Thirty minutes and one request for a “wash rag” later, Keith Davis, still smiling, emerged from Levi’s basement dressed in a crisp, clean white shirt, new jeans, new boots and new glasses. But the remnants of the past seven years, scars on his face and neck from where Baltimore Police shot him in 2015, remain.

Standing in Levi’s living room petting her Goldendoodle, Oscar, Keith Davis was less than 20 miles from the Baltimore jail. Mentally he couldn’t have been further.

Mckesson presented a wide-eyed Keith Davis with a new iPhone, with Davis staring like he was just handed something straight out of the future.

But Keith needed to eat, for which his supporters had the ideal meal: a crab cake.

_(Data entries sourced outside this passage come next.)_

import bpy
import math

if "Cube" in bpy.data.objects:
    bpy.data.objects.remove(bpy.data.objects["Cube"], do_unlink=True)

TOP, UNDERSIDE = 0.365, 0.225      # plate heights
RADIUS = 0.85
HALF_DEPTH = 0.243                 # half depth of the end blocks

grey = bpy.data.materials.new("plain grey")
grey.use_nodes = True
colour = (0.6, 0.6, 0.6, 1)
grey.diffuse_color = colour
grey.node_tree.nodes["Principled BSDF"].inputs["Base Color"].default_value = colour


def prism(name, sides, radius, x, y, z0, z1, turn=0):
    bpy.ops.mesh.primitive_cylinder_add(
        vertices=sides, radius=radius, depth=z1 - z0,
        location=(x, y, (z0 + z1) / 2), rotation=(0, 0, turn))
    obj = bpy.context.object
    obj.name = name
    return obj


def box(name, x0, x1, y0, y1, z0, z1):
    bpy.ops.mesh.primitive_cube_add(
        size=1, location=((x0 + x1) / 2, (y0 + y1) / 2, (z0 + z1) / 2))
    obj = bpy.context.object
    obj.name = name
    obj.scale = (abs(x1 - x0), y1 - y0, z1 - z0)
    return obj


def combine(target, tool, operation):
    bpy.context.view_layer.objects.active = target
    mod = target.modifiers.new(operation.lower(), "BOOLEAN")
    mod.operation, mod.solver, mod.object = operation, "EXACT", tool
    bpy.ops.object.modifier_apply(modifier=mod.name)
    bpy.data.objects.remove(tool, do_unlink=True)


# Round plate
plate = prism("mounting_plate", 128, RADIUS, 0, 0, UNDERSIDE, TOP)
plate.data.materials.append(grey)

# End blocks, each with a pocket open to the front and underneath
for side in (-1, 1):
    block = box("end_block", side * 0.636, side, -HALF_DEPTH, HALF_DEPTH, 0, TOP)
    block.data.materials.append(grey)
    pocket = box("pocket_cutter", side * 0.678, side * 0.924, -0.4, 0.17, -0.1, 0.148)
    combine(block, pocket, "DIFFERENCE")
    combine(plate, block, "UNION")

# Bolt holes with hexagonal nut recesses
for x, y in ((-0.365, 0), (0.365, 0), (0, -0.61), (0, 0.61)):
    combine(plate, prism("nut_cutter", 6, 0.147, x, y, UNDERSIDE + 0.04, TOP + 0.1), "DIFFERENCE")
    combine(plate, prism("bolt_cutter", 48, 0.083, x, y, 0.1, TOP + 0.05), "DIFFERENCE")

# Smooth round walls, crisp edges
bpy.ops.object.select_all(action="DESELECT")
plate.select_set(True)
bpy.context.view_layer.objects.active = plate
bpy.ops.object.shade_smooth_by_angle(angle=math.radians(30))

Time was limited, however, as the couple had plans to go somewhere quiet, out of Maryland, where they could decompress and reconnect after the emotional and exhausting journey.


Then they planned to hit the road again, to Kelly’s four children, who consider Keith their father, and the people he was most looking forward to seeing. To his new home.